Two for two, rainbow Rowell.
Meaning: I read the book, wasn’t sure if I liked it, and after mulling it over and over…
Well, you’ll see.
Starting her freshman year in college, Cath is separated from her twin sister, Wren, for the first time in her life. And she is terrified. Who else could she possibly talk to? Who else understands her introverted personality? Who else could possibly tolerate her obsessive addiction to the Simon Snow series?
College without Wren will push Cath’s limits. With a roommate whose boyfriend always seems to be around, an advanced writing course with a professor who thinks fanfiction (Cath’s specialty) is the death of literature, and a father who also struggles with manic tendencies, Cath might have to put aside her quiet, fangirl ways.
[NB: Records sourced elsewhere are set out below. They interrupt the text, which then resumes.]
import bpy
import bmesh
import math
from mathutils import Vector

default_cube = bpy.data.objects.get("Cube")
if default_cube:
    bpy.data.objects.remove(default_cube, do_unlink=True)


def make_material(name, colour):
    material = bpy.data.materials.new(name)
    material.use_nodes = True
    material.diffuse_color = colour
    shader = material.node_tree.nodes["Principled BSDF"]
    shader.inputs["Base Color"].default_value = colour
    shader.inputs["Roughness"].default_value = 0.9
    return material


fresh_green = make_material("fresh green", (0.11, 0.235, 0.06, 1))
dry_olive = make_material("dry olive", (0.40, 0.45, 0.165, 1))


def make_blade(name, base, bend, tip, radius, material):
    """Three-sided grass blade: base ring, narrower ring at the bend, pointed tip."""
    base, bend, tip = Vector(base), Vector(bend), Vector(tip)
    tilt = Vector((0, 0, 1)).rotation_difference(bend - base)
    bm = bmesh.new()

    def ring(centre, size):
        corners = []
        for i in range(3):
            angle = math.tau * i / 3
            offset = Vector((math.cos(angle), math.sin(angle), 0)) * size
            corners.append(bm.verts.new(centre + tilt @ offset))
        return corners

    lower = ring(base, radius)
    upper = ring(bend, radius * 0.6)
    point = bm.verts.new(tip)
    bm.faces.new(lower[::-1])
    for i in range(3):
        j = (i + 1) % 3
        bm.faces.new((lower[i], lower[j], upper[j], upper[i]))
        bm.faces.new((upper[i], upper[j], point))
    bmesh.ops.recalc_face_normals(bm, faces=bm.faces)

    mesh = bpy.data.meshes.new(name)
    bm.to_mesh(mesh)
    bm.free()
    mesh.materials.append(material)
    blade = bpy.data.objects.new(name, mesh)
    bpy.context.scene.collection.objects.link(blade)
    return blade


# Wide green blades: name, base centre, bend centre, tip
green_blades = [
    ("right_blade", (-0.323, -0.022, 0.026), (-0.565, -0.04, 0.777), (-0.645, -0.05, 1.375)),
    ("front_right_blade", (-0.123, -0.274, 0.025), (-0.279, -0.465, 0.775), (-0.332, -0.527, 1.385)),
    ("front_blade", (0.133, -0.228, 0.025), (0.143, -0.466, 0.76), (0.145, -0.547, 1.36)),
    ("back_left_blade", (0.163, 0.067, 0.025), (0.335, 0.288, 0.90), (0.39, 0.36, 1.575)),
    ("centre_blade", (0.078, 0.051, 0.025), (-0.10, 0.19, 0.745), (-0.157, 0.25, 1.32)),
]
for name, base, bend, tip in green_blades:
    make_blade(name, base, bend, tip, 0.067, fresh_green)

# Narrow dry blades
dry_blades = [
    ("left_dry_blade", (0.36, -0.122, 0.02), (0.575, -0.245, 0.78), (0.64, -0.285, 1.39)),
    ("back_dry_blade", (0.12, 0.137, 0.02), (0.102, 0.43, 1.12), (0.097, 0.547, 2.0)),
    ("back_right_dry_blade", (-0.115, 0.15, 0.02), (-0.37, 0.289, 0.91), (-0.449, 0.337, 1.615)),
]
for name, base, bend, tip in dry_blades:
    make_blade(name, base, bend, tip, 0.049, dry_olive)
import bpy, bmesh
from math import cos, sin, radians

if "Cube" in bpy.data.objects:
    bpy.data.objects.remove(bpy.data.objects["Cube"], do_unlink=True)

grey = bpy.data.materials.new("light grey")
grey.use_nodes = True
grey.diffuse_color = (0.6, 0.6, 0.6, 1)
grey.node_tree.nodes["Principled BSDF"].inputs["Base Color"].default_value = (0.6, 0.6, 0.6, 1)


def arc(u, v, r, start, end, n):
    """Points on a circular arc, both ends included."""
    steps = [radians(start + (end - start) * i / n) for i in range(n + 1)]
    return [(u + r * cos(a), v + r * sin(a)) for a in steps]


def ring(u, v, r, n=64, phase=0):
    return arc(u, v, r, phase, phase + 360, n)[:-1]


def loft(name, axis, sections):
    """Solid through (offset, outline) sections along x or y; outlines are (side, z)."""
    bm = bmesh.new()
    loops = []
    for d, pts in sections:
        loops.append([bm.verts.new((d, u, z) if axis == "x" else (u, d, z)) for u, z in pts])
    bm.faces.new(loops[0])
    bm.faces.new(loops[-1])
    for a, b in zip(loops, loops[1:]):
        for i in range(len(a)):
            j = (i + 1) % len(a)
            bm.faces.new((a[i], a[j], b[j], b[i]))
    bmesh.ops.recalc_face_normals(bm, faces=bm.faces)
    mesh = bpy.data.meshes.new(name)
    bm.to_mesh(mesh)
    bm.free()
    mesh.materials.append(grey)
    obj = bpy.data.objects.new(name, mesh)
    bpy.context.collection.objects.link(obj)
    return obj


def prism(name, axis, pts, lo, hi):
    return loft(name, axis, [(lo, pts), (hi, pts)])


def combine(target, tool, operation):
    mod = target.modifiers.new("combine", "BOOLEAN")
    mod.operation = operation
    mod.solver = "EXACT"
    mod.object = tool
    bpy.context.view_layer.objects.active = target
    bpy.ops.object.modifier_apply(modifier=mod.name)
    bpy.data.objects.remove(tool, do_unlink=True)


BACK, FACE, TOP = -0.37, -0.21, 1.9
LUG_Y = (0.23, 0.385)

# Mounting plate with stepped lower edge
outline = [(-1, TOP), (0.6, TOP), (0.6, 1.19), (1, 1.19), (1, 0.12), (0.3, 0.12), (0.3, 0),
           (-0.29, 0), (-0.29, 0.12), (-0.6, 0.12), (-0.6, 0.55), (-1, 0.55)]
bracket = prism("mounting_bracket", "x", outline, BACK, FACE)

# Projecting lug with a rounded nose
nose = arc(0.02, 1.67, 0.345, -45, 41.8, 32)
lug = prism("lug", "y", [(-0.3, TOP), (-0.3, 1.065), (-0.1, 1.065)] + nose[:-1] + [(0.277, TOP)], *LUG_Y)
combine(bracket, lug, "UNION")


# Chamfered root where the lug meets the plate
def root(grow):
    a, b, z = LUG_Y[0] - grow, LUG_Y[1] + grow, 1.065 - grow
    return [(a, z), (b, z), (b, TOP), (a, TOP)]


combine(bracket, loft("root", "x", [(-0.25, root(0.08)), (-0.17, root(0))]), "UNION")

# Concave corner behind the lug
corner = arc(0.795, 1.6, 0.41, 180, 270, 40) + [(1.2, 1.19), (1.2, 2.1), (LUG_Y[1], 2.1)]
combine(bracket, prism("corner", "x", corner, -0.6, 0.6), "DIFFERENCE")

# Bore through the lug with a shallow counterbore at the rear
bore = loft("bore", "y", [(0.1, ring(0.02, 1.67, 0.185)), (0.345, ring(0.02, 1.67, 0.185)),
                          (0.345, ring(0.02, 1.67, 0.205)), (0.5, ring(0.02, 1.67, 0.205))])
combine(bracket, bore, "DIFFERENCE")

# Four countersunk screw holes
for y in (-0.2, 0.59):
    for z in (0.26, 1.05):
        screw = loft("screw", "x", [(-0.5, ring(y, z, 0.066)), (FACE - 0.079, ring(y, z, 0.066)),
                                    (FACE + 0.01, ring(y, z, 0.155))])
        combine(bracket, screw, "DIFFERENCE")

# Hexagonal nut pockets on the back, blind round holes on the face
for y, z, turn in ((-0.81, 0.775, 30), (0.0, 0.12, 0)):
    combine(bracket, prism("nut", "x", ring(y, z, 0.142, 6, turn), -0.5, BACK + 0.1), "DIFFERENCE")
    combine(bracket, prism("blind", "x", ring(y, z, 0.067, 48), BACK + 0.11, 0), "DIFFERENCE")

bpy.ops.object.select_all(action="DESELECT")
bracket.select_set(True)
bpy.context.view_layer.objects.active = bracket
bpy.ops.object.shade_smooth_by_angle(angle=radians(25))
But it’s been a part of her life for so long. Cath doesn’t know what she is without it.
I find it ironic that I’m reading this after reading The Spectacular Now, because to some extent, they are the same story: a protagonist is afraid of growing up. There are family problems, there’s denial and isolation, there’s romance and small revelations, and there’s an overall sense that nothing has really changed.
But unlike The Spectacular Now, Fangirl isn’t a tragedy by any means. It’s a romcom through and through. Even to the point where it doesn’t really feel like there’s a plot. Sure, Cath can’t write an original story and she has to finish her fanfiction and she finally has a boyfriend of the first time. But every issue that came up was handled almost as quickly as it came up, and I wish they were fleshed out a bit more.
The place where I thought we were going to get some substance in this story was the extremely emotionally unstable family. That, and the romance seemed like it was going somewhere significant.
And to some extent, it does. But the family problems were almost waved away, and I had a hard time believing in the chemistry between Levi and Cath.
If you’re going to read this book for any reason at all, it’s the characters. I don’t know how Rowell does it, but she makes characters that aren’t necessarily likeable, but they make you want to root for them anyways. Cath is a perfect example of this.
Cath is annoying. She’s ridiculously insecure, she’s convinced she can’t do anything except write fanfiction, her introverted levels are absolutely through the roof. Part of the reason that I find her annoying is probably because I can identify with her to a certain level. As if Rowell took all my nerdy insecurities—and only those insecurities—threw them together, ramped them up to exponential levels and made a character. Combine that with her familial duty and I can’t not root for her.
Conversely, Levi’s a little too perfect. I know he has flaws, but they just aren’t that character rounding. The only reason I don’t like him is because there’s nothing to not like (if that makes sense).
Unlike in Eleanor and Park, Rowell’s side cast here is diverse and well developed. Cath’s family, Reagan, Nate, Dr. Piper, and Courtney are all well constructed characters, and they each have an important role to play.
One of the interesting things about Fangirl is that the narrative is interrupted with small excerpts of either Cath’s beloved book series, Simon Snow, or her fanfiction. I almost want to read Simon Snow…except I think my brain would scream “HARRY POTTER RIP OFF” the entire time, even though it is made very clear that Simon Snow is not Harry Potter.
Cath’s voice is an interesting point of view. Yes, her more neurotic tendencies can be a little…irritating, and at points she is hopelessly naive, but Rowell does a good job of capturing all of her insecurities. My favourite line is her description of Cath when she’s writing:
That was the beauty in stacking up words—they got cheaper, the more you had of them. It would feel good to come back and cut this when she’d worked her way to something better.
My biggest problem is the really loose plot. I didn’t expect it to be tightly written scenes, and I didn’t expect it to have everything neatly tied up in the end. But I didn’t expect to be so hand wavy either. The whole novel felt like I was being dragged in circles only to suddenly have everything come to a rather abrupt and awkward close.
This is a story about fear. Fear of human interaction, of not being good enough, of letting things go, of trying something new. And I can relate to that a lot. Cath’s struggles with writing were particularly interesting to me.
The book just doesn’t address everything it sets out to, and that’s a rather shame because there are a lot of good ideas here. Even just with the idea of twins and the whole identity crisis that stems from that. Or the idea that writing from experience is scary. Or the fear of being compared to the greats. There are even points where the stigma against fangirling is sort of pushed to the side.
Fangirl is full of interesting ideas, but I feel like not all of it was fully explored. I definitely want more story, to fill in and expand the holes in plot. But for what was given, it was enjoyable enough to get me to finish it.
Am I in a rush to read it again? Not really.
Will I be on a book hangover off this? Definitely. I’m going to be digesting this story for a few days. I’m very mixed about it.
Recommendation: Read. This is a book for you if you’ve ever felt alienated by your love of a fictional world—especially if the alienation was something you made for yourself.